Sorry for another Kia blog post (really I'm not obsessed), but in doing research for the Kia Soul Collective an ad network media buy must have picked up that I was a Kia shopper and sent a Moochie expandable ad unit to a site I was viewing. A what? A Moochie.
ACR New York, a creative advertising agency produced six-webisodes for the all-new Kia Soul campaign in collaboration with the David & Goliath agency. The experience called "Moochie Mania" is another attempt to appeal to the youth market.
The six-webisodes feature three recent college graduate friends trying to save their pet hamster. The hamster not only talks, only the three friends can hear his words, but the hamster is dying of a heart condition. It’s a real tug at your heartstrings story that is well sure to appeal to… someone.
The hamsters have severed Kia well on the Soul campaign. With over a million views of their Hamster TV spot on YouTube, the hamsters are definitely viral (I added up several posts of the TV ad to get the over million number.) To further extend that viral interest, Kia’s marketing team is promoting the “Moochie Mania Webisodes” on YouTube’s Promoted Video area when you search for the Kia hamster commercial, plus they are running a media buy outside of YouTube.
The Staggered Approach
Episode One was launched two months ago and did generate a fair amount of traffic to the YouTube video with over 50,000 views that is fairly decent assuming a minimal advertising spend.
The other two episodes (#2 & #3) have considerably fewer views that are pretty common in a staggered strategic approach. It’s my professional guess that the remaining three episodes still to come will perform even worse.
Why? Because staggered video content strategies assume an audience is growing and that early visitors are likely to return. But my experience and watching similar efforts like Audi’s Meet the Beckers, shows that visitors do not return. So unless the media plan increases as episodes launch, the later released content will not generate as much traffic.
Staggering really doesn’t make much sense for the main reason that most of your media spend, for an attempt at a “viral” effort like this, is at the debut of the first episode or two. Beyond that the team waits to see if the effort catches on and if it doesn’t the campaign moves on to the next idea and lets the remaining episodes launch as planned without much care.
The better idea is to have all the content available at launch for people to engage with and hopefully share if they find it compelling. The best idea is to plan your media spend in a staggered way too. Spread the media spend so that you spend say 30% at start and then spread out the other 70% as episodes are released, changing up where you buy as you learn what buys are performing best for this sort of content. Kia may be doing this for all I know, I'm just assuming their approach is similar to most. Spend the wad early and hope for a viral spark to ignite interest.
Moochie Needs a Viral Partner

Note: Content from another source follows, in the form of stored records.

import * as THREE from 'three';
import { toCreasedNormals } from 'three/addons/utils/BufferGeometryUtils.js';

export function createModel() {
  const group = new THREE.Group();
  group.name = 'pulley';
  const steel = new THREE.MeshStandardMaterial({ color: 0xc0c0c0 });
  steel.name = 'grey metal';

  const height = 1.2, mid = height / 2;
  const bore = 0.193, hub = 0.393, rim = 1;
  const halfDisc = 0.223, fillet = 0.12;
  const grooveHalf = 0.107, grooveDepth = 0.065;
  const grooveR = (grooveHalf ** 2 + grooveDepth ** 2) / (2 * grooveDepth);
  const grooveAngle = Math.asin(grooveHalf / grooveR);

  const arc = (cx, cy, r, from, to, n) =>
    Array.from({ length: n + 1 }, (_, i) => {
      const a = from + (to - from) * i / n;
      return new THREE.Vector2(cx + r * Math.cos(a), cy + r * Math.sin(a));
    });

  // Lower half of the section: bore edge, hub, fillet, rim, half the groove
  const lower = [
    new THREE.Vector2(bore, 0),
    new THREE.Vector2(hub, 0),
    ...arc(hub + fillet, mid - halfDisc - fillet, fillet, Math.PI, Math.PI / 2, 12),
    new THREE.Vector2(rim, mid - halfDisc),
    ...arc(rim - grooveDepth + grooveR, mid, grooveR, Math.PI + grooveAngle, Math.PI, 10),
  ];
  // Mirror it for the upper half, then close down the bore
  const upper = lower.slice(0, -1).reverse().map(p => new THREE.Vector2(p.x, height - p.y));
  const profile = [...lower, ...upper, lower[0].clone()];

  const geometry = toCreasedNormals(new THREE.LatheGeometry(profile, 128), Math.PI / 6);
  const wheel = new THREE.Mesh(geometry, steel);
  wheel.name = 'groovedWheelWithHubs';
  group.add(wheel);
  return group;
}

Maybe Moochie could catch the enthusiasm of a popular kid’s toy that is all the rage this season – Zhu Zhu. Kia’s hamster looks very similar to the Zhu Zhu toys and there certainly is considerable buzz around them. It would’ve been pretty funny seeing a co-marketed product where one can buy a Zhu Zhu with a toy Kia Soul he can drive. Maybe that will cause some buzz even beyond the buzz of the original TV commercial.
Short of a major marketing alignment with a popular Christmas toy, the Moochie Mania probably won’t be much of a mania. It takes considerable, consistent ad spending to generate enough interest in a campaign like this and with all of these various efforts for the Kia Soul -- launch site, Go Hamster Go game on Facebook, Kia Soul Collective, this and I’m sure others efforts – it is probably a good guess that the marketing budget is getting spread pretty thin.